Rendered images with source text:
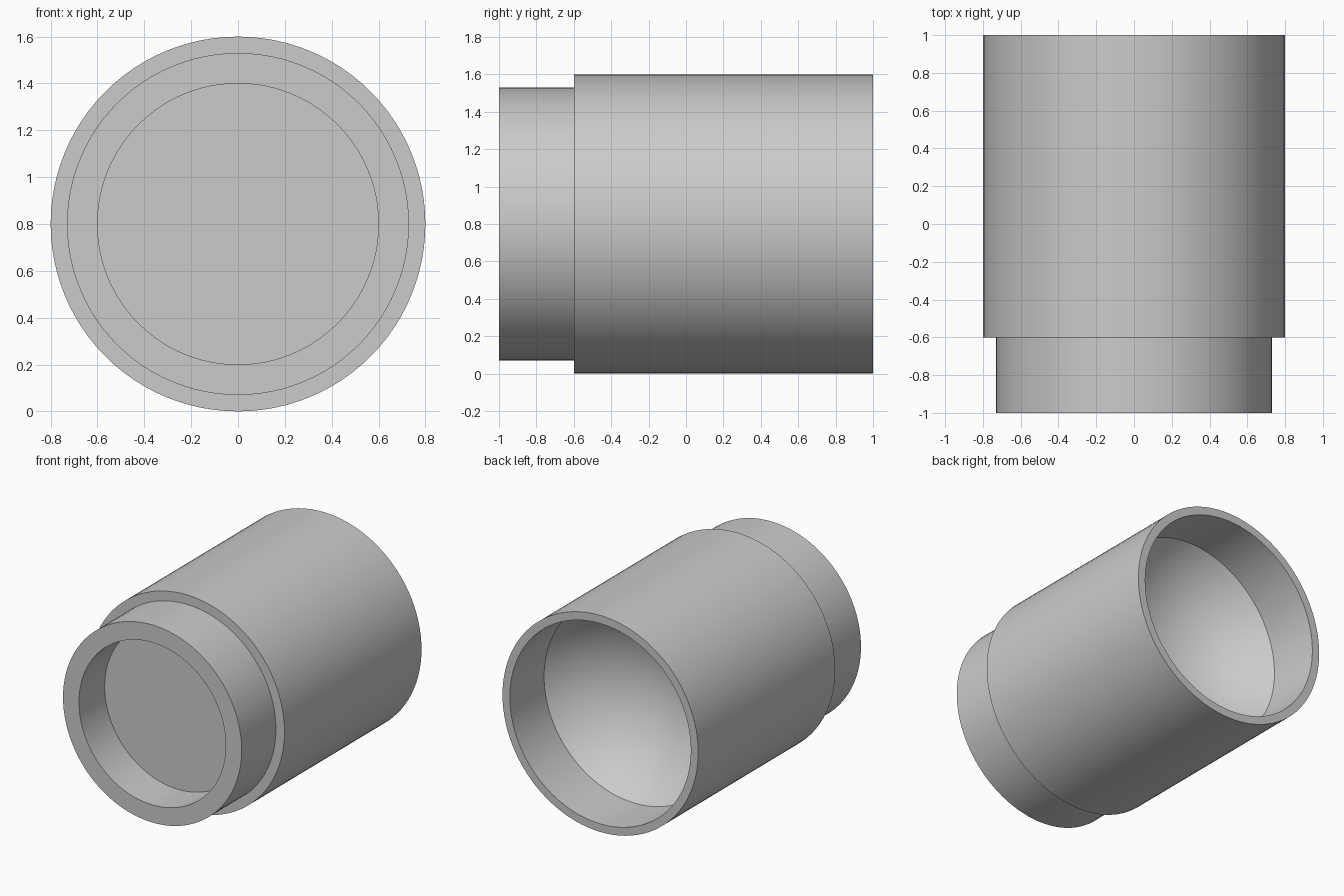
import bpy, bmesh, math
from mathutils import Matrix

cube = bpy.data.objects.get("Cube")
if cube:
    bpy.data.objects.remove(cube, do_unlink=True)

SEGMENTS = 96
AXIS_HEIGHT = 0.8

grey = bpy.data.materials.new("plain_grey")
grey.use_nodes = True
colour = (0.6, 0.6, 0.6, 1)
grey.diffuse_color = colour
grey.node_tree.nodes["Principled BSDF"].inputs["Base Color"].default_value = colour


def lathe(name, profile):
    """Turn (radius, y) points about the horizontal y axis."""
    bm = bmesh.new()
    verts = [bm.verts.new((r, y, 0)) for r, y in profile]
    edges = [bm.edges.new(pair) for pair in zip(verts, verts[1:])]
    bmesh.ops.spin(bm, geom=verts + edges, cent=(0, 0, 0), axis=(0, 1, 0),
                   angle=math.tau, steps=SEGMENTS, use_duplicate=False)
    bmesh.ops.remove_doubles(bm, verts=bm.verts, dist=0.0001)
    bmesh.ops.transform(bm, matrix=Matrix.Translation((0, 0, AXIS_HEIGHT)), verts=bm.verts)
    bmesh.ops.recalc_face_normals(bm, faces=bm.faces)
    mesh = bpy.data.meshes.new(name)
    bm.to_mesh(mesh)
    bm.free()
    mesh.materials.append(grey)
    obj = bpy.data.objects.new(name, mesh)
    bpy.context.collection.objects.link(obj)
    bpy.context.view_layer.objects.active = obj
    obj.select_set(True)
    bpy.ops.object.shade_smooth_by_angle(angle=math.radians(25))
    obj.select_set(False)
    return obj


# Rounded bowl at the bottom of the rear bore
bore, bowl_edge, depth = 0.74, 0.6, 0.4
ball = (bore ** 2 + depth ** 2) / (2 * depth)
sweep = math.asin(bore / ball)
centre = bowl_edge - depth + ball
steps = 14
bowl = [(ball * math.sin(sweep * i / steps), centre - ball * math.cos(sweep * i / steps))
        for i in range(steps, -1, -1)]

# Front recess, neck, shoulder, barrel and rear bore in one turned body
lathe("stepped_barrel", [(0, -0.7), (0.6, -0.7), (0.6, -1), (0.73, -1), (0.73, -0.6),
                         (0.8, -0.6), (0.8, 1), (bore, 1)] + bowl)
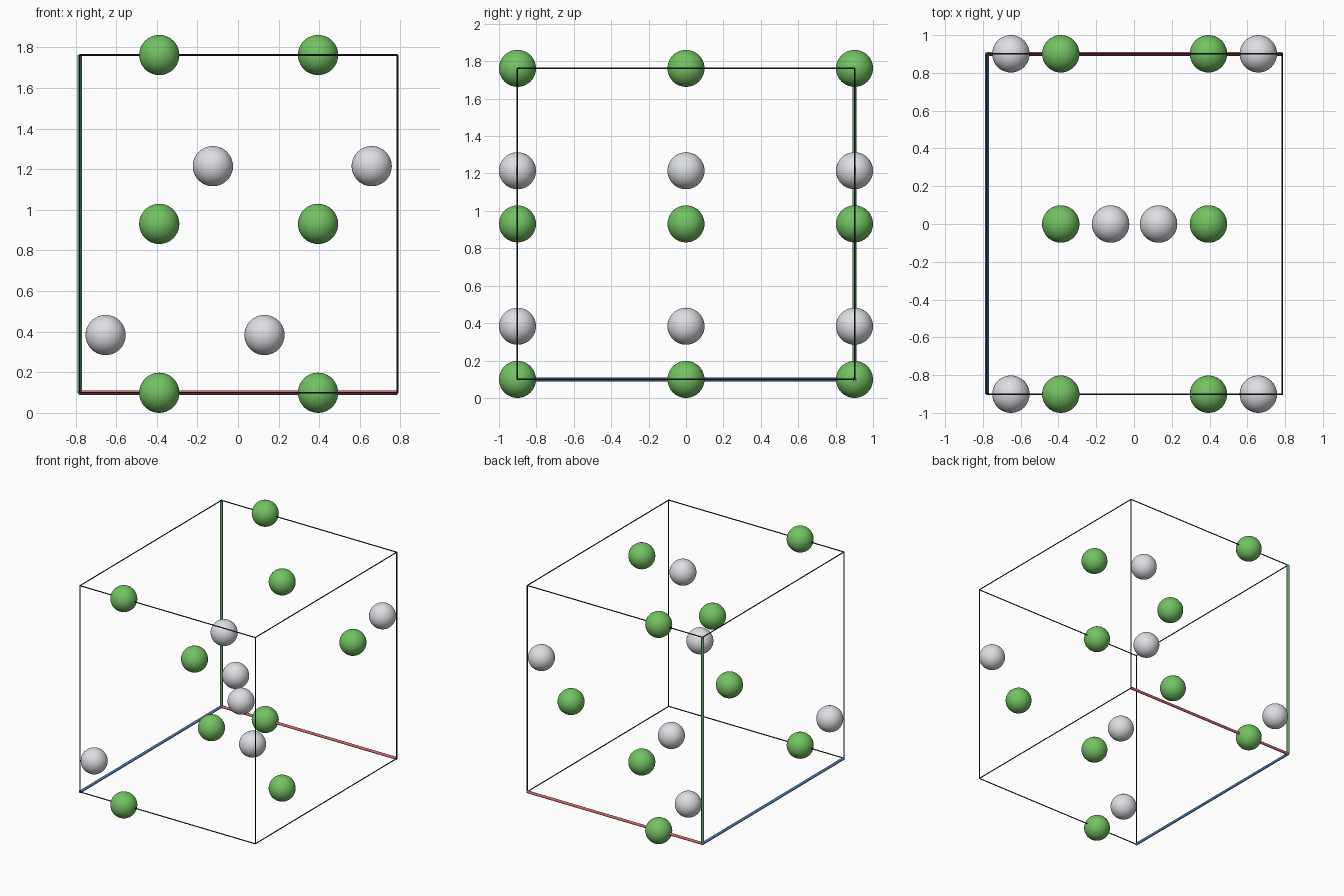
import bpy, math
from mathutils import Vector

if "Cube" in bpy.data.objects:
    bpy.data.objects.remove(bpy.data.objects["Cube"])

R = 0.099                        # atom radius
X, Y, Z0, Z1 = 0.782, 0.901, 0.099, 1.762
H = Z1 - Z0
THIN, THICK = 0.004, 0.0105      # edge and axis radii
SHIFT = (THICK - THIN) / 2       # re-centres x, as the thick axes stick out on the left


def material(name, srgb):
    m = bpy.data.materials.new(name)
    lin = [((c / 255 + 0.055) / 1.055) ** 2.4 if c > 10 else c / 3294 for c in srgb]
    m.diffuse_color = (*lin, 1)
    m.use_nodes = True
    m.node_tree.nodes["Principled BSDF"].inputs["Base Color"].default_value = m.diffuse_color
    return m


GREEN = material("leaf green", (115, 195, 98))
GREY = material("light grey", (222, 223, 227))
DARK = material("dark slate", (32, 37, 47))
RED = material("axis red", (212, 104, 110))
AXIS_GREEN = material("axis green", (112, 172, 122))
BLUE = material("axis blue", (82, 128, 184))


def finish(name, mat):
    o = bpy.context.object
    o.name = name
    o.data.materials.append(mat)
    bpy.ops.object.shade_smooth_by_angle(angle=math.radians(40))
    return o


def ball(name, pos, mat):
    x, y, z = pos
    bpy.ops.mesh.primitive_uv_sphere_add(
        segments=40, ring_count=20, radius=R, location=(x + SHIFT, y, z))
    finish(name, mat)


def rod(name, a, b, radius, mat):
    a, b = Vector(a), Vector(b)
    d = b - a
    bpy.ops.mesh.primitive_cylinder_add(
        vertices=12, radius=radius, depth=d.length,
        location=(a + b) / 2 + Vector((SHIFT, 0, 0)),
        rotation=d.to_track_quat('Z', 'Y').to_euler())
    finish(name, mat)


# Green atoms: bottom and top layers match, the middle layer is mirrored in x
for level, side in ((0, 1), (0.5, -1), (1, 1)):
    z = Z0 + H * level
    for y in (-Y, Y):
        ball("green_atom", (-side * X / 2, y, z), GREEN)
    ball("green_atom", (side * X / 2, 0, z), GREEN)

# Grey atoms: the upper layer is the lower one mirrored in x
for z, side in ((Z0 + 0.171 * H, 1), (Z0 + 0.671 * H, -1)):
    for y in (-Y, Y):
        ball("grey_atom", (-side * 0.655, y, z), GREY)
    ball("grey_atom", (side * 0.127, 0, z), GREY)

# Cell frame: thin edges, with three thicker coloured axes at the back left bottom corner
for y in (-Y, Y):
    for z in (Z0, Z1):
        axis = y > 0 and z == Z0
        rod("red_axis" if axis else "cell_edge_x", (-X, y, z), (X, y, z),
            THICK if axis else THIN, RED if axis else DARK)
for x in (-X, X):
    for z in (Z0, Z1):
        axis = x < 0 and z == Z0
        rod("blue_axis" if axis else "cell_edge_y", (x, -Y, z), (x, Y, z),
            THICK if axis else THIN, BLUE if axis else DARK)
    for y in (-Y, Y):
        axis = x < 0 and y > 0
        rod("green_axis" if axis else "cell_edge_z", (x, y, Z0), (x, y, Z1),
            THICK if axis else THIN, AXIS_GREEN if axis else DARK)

WORK REQUIRED: Read the data above. Pull out each line in which the string "radius" appears.

RESULT FOR THIS EXERCISE:
    """Turn (radius, y) points about the horizontal y axis."""
R = 0.099                        # atom radius
        segments=40, ring_count=20, radius=R, location=(x + SHIFT, y, z))
def rod(name, a, b, radius, mat):
        vertices=12, radius=radius, depth=d.length,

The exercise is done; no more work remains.